▸ **WHAT THE TASK ASKS**: Please filter the listing below and copy out the lines that hold "shape".

▸ **EXTRACTED RECORDS**:

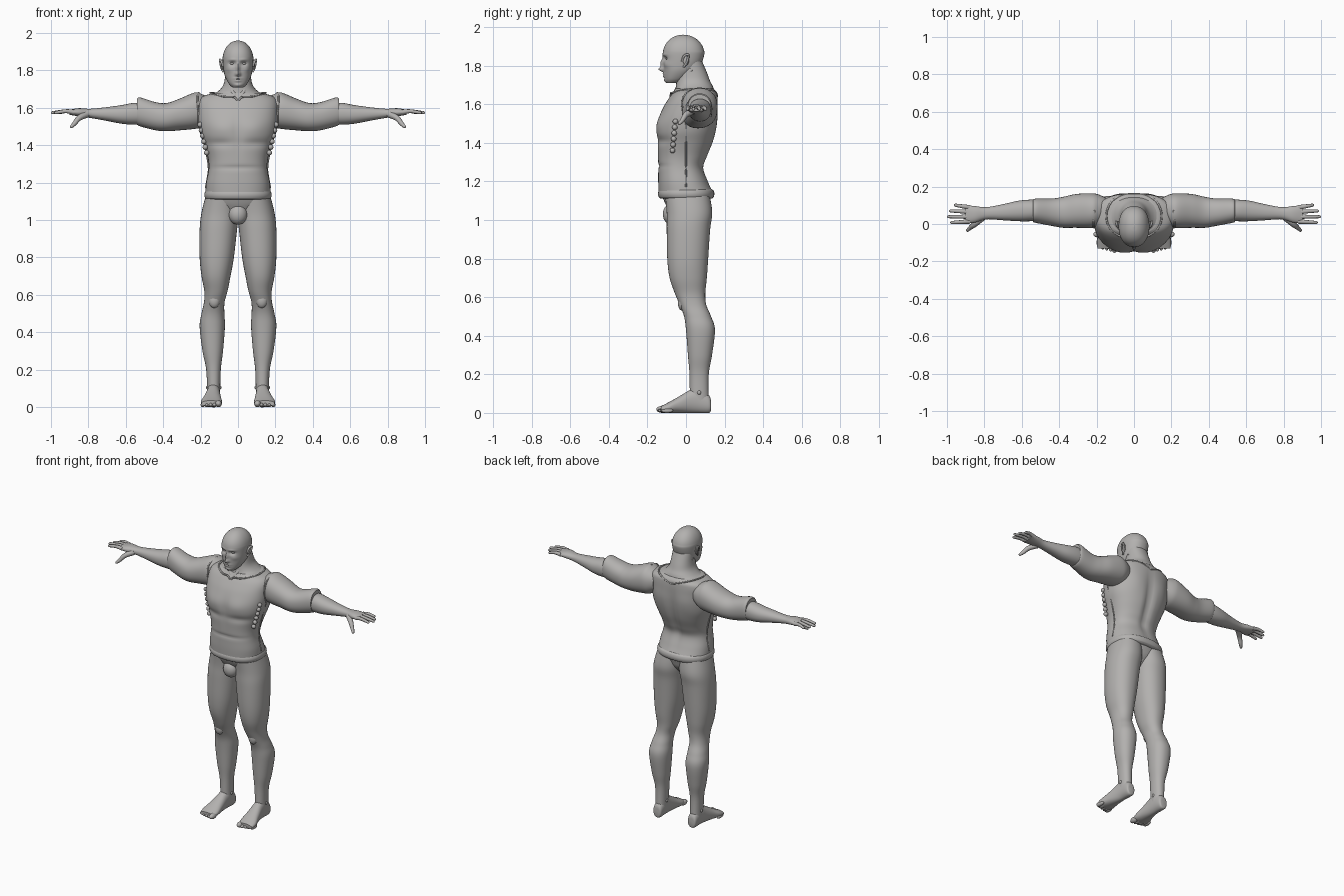
import bpy, bmesh, math
from mathutils import Vector

if "Cube" in bpy.data.objects:
    bpy.data.objects.remove(bpy.data.objects["Cube"])

grey = bpy.data.materials.new("warm grey")
grey.use_nodes = True
colour = (.45, .44, .43, 1)
grey.diffuse_color = colour
grey.node_tree.nodes["Principled BSDF"].inputs["Base Color"].default_value = colour


def finish(name, bm, mirror):
    """Turn a bmesh into a smooth grey object, optionally mirrored to the other side."""
    bmesh.ops.recalc_face_normals(bm, faces=bm.faces)
    mesh = bpy.data.meshes.new(name)
    bm.to_mesh(mesh)
    bm.free()
    obj = bpy.data.objects.new(name, mesh)
    bpy.context.collection.objects.link(obj)
    mesh.materials.append(grey)
    for other in bpy.context.selected_objects:
        other.select_set(False)
    bpy.context.view_layer.objects.active = obj
    obj.select_set(True)
    bpy.ops.object.shade_smooth_by_angle(angle=math.radians(50))
    if mirror:
        obj.modifiers.new("Mirror", "MIRROR").use_mirror_merge = False


def blend(keys, steps):
    """Smooth Catmull-Rom samples through a list of key tuples."""
    samples = []
    for k in range((len(keys) - 1) * steps + 1):
        i = min(k // steps, len(keys) - 2)
        u = k / steps - i
        near = [keys[max(0, min(len(keys) - 1, i + n))] for n in (-1, 0, 1, 2)]
        samples.append([b + u / 2 * (c - a + u * (2 * a - 5 * b + 4 * c - d + u * (3 * (b - c) + d - a)))
                        for a, b, c, d in zip(*near)])
    return samples


def skin(bm, rings):
    """Join closed rings of points with faces and cap both ends."""
    rings = [[bm.verts.new(point) for point in ring] for ring in rings]
    for low, high in zip(rings, rings[1:]):
        for j in range(len(low)):
            bm.faces.new((low[j - 1], low[j], high[j], high[j - 1]))
    bm.faces.new(rings[0])
    bm.faces.new(rings[-1])


def section(**sides):
    """One cross-section: position along the part, then its two pairs of sides."""
    return tuple(sides.values())


def level(z, half, front, back):
    """A cross-section centred on the middle of the body."""
    return section(z=z, right=-half, left=half, front=front, back=back)


def loft(name, axis, rows, power=2.2, steps=6, segments=48, shape=None, mirror=False):
    """Skin rounded cross-sections along one axis."""
    rings = []
    for t, a_low, a_high, b_low, b_high in blend(rows, steps):
        ring = []
        for j in range(segments):
            angle = math.tau * j / segments
            c, s = (math.copysign(abs(f) ** (2 / power), f) for f in (math.cos(angle), math.sin(angle)))
            a = (a_low + a_high + c * (a_high - a_low)) / 2
            b = (b_low + b_high + s * (b_high - b_low)) / 2
            point = Vector({"X": (t, a, b), "Y": (a, t, b), "Z": (a, b, t)}[axis])
            if shape:
                point.y += shape(point, s)
            ring.append(point)
        rings.append(ring)
    bm = bmesh.new()
    skin(bm, rings)
    finish(name, bm, mirror)


def relief(front, back=()):
    """Soft symmetric bumps, each given by x, z, spread in x, spread in z and height."""
    def shape(point, s):
        total = 0
        for x, z, wide, tall, height in (front if s < 0 else back):
            fall = ((abs(point.x) - x) / wide) ** 2 + ((point.z - z) / tall) ** 2
            total += height * math.exp(-fall)
        return total * max(-1, min(1, 2 * s))
    return shape


def ball(name, centre, radii, mirror=False):
    bm = bmesh.new()
    bmesh.ops.create_uvsphere(bm, u_segments=24, v_segments=16, radius=1)
    bmesh.ops.scale(bm, vec=radii, verts=bm.verts)
    bmesh.ops.translate(bm, vec=centre, verts=bm.verts)
    finish(name, bm, mirror)


def strand(name, points, thick, thin=None, mirror=True):
    """Round strand through a few points, tapering from thick to thin, with a rounded tip."""
    path = [Vector(p) for p in blend(points, 6)]
    radii = [thick + ((thin or thick) - thick) * k / (len(path) - 1) for k in range(len(path))]
    tip, radius = path[-1], radii[-1]
    onward = (tip - path[-2]).normalized()
    for reach in (.5, .8, .95):
        path.append(tip + onward * radius * reach)
        radii.append(radius * math.sqrt(1 - reach * reach))
    rings = []
    for k, (centre, radius) in enumerate(zip(path, radii)):
        turn = (path[min(k + 1, len(path) - 1)] - path[max(k - 1, 0)]).to_track_quat("Z", "Y")
        rings.append([centre + turn @ Vector((math.cos(a), math.sin(a), 0)) * radius
                      for a in (math.tau * j / 12 for j in range(12))])
    bm = bmesh.new()
    skin(bm, rings)
    finish(name, bm, mirror)


# Head: jaw sections below a domed skull, with a modelled face
jaw = [level(z=1.71, half=.03, front=-.1, back=-.04), level(z=1.73, half=.05, front=-.11, back=0),
       level(z=1.77, half=.07, front=-.114, back=.05), level(z=1.81, half=.078, front=-.117, back=.08)]
skull = []
for k in range(8):
    rise, spread = math.sin(k / 7 * 1.55), math.cos(k / 7 * 1.55)
    skull.append(level(z=1.86 + .1 * rise, half=.082 * spread,
                       front=-.015 - .105 * spread, back=-.015 + .11 * spread))
nose_tip = (0, 1.78, .012, .012, .024)
nose_bridge = (0, 1.81, .009, .025, .016)
eye_socket = (.03, 1.837, .018, .011, -.015)
brow = (.03, 1.857, .025, .008, .004)
cheek = (.05, 1.805, .018, .016, .005)
upper_lip = (0, 1.757, .02, .005, .008)
lower_lip = (0, 1.744, .016, .005, .008)
chin = (0, 1.72, .02, .01, .007)
loft("head", "Z", jaw + skull, steps=9, segments=96,
     shape=relief([nose_tip, nose_bridge, eye_socket, brow, cheek, upper_lip, lower_lip, chin]))
ball("eye", centre=(.031, -.094, 1.838), radii=(.013, .011, .008), mirror=True)
ball("ear", centre=(.083, 0, 1.83), radii=(.008, .016, .03), mirror=True)
strand("ear_rim", [(.08, -.02, 1.82), (.09, -.01, 1.85), (.096, .012, 1.855), (.09, .005, 1.82),
                   (.08, -.01, 1.795)], thick=.006)

# Neck widening into the shoulder slope
loft("neck", "Z", [
    level(z=1.6, half=.18, front=-.05, back=.14), level(z=1.66, half=.15, front=-.055, back=.145),
    level(z=1.69, half=.105, front=-.052, back=.14), level(z=1.72, half=.08, front=-.05, back=.125),
    level(z=1.76, half=.07, front=-.045, back=.11), level(z=1.82, half=.066, front=-.035, back=.085)])
strand("neck_muscle", [(.06, .03, 1.78), (.045, -.02, 1.72), (.015, -.055, 1.66)], thick=.012)

# Shirt body with chest, ribs, spine hollow and shoulder blades
chest = (.085, 1.49, .07, .05, .01)
breastbone = (0, 1.45, .02, .1, -.006)
rib_edge = (.1, 1.41, .08, .02, -.008)
waist_crease = (0, 1.28, .14, .01, -.006)
spine = (0, 1.4, .025, .17, -.018)
shoulder_blade = (.1, 1.53, .06, .07, .006)
loft("shirt_body", "Z", [
    level(z=1.15, half=.174, front=-.142, back=.138), level(z=1.2, half=.17, front=-.144, back=.115),
    level(z=1.27, half=.157, front=-.144, back=.092), level(z=1.33, half=.16, front=-.146, back=.112),
    level(z=1.4, half=.18, front=-.149, back=.14), level(z=1.46, half=.202, front=-.15, back=.155),
    level(z=1.52, half=.212, front=-.142, back=.162), level(z=1.58, half=.214, front=-.12, back=.164),
    level(z=1.63, half=.212, front=-.09, back=.164), level(z=1.66, half=.19, front=-.068, back=.16),
    level(z=1.68, half=.13, front=-.055, back=.145)], segments=72, power=2.35,
    shape=relief([chest, breastbone, rib_edge, waist_crease], [spine, shoulder_blade]))

# Collar edge dipping to a notch in front, side seams and ruffled panel edges
strand("collar_edge", [(0, -.08, 1.63), (.02, -.078, 1.657), (.07, -.068, 1.66), (.13, -.02, 1.672),
                       (.148, .05, 1.68), (.12, .12, 1.677), (.06, .155, 1.66), (0, .16, 1.64)], thick=.005)
strand("side_seam", [(.174, 0, 1.17), (.158, 0, 1.28), (.18, 0, 1.4), (.21, 0, 1.5)], thick=.004)
for i in range(6):
    ball(f"side_ruffle_{i + 1}", centre=(.168 + .007 * i, -.07 + .003 * i, 1.36 + .03 * i),
         radii=(.014, .014, .014), mirror=True)

# Rolled hem round the waist
hem = []
for k in range(9):
    swell = math.sin(math.pi * k / 8) ** .5
    hem.append(level(z=1.11 + .05 * k / 8, half=.166 + .014 * swell,
                     front=-.13 - .015 * swell, back=.133 + .014 * swell))
loft("waist_hem", "Z", hem, segments=64, power=2.35)

# Sleeve with turned cuff
loft("sleeve", "X", [
    section(x=.15, front=.02, back=.14, low=1.53, high=1.65),
    section(x=.19, front=-.01, back=.158, low=1.5, high=1.672),
    section(x=.23, front=-.022, back=.164, low=1.488, high=1.682),
    section(x=.31, front=-.02, back=.16, low=1.48, high=1.65),
    section(x=.38, front=-.02, back=.145, low=1.475, high=1.626),
    section(x=.44, front=-.01, back=.136, low=1.48, high=1.63),
    section(x=.52, front=.005, back=.136, low=1.5, high=1.655),
    section(x=.54, front=.01, back=.13, low=1.51, high=1.65)], mirror=True)
strand("shoulder_seam", [(.21, .075, 1.68), (.217, 0, 1.655), (.213, -.02, 1.59), (.21, 0, 1.51)], thick=.005)

# Forearm running into the palm
loft("forearm", "X", [
    section(x=.48, front=.02, back=.125, low=1.515, high=1.62),
    section(x=.55, front=.015, back=.13, low=1.51, high=1.627),
    section(x=.62, front=.015, back=.124, low=1.515, high=1.615),
    section(x=.7, front=.02, back=.106, low=1.53, high=1.604),
    section(x=.79, front=.025, back=.09, low=1.546, high=1.595),
    section(x=.85, front=.008, back=.096, low=1.554, high=1.598),
    section(x=.9, front=.005, back=.1, low=1.563, high=1.59)], mirror=True)

# Fingers fanning out, and the thumb pointing forward and down
for i, (finger, tip) in enumerate(dict(index=.975, middle=.992, ring=.98, little=.955).items()):
    y, fan = .014 + .025 * i, .006 * (i - 1)
    strand(finger + "_finger", [(.88, y, 1.577), (.92, y + fan / 2, 1.582), (tip, y + fan, 1.574)],
           thick=.013, thin=.008)
strand("thumb", [(.81, .035, 1.565), (.85, 0, 1.545), (.875, -.02, 1.515), (.89, -.034, 1.5)],
       thick=.019, thin=.008)

# Hips and legs
loft("hips", "Z", [
    level(z=1, half=.04, front=-.07, back=.06), level(z=1.05, half=.11, front=-.09, back=.1),
    level(z=1.09, half=.165, front=-.11, back=.115), level(z=1.14, half=.17, front=-.13, back=.13)])
ball("groin", centre=(0, -.075, 1.03), radii=(.05, .045, .055))
loft("leg", "Z", [
    section(z=.06, inner=.096, outer=.164, front=.02, back=.118),
    section(z=.2, inner=.092, outer=.17, front=.018, back=.118),
    section(z=.3, inner=.08, outer=.19, front=.01, back=.135),
    section(z=.43, inner=.07, outer=.205, front=0, back=.15),
    section(z=.5, inner=.073, outer=.195, front=-.01, back=.13),
    section(z=.56, inner=.072, outer=.182, front=-.033, back=.105),
    section(z=.62, inner=.056, outer=.18, front=-.058, back=.1),
    section(z=.7, inner=.04, outer=.195, front=-.085, back=.108),
    section(z=.8, inner=.022, outer=.205, front=-.097, back=.115),
    section(z=.95, inner=.005, outer=.205, front=-.1, back=.125),
    section(z=1.04, inner=-.005, outer=.195, front=-.1, back=.136),
    section(z=1.14, inner=-.01, outer=.17, front=-.11, back=.12)], mirror=True)
ball("kneecap", centre=(.127, -.02, .57), radii=(.03, .022, .04), mirror=True)

# Bare foot with toes
loft("foot", "Y", [
    section(y=.13, inner=.115, outer=.145, low=.02, high=.05),
    section(y=.12, inner=.1, outer=.16, low=0, high=.09),
    section(y=.06, inner=.096, outer=.165, low=0, high=.13),
    section(y=.02, inner=.095, outer=.17, low=0, high=.118),
    section(y=-.04, inner=.09, outer=.184, low=0, high=.083),
    section(y=-.09, inner=.086, outer=.198, low=0, high=.055),
    section(y=-.13, inner=.095, outer=.195, low=.005, high=.035)], mirror=True)
for i in range(5):
    size = .012 if i else .018
    ball(f"toe_{i + 1}", centre=(.104 + .021 * i, -.122 + .006 * i, size), radii=(size, .032, size), mirror=True)
ball("ankle_bone", centre=(.13, .068, .105), radii=(.042, .018, .02), mirror=True)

▸ **OUTPUT FOR THIS TASK**:
def loft(name, axis, rows, power=2.2, steps=6, segments=48, shape=None, mirror=False):
            if shape:
                point.y += shape(point, s)
    def shape(point, s):
    return shape
     shape=relief([nose_tip, nose_bridge, eye_socket, brow, cheek, upper_lip, lower_lip, chin]))
    shape=relief([chest, breastbone, rib_edge, waist_crease], [spine, shoulder_blade]))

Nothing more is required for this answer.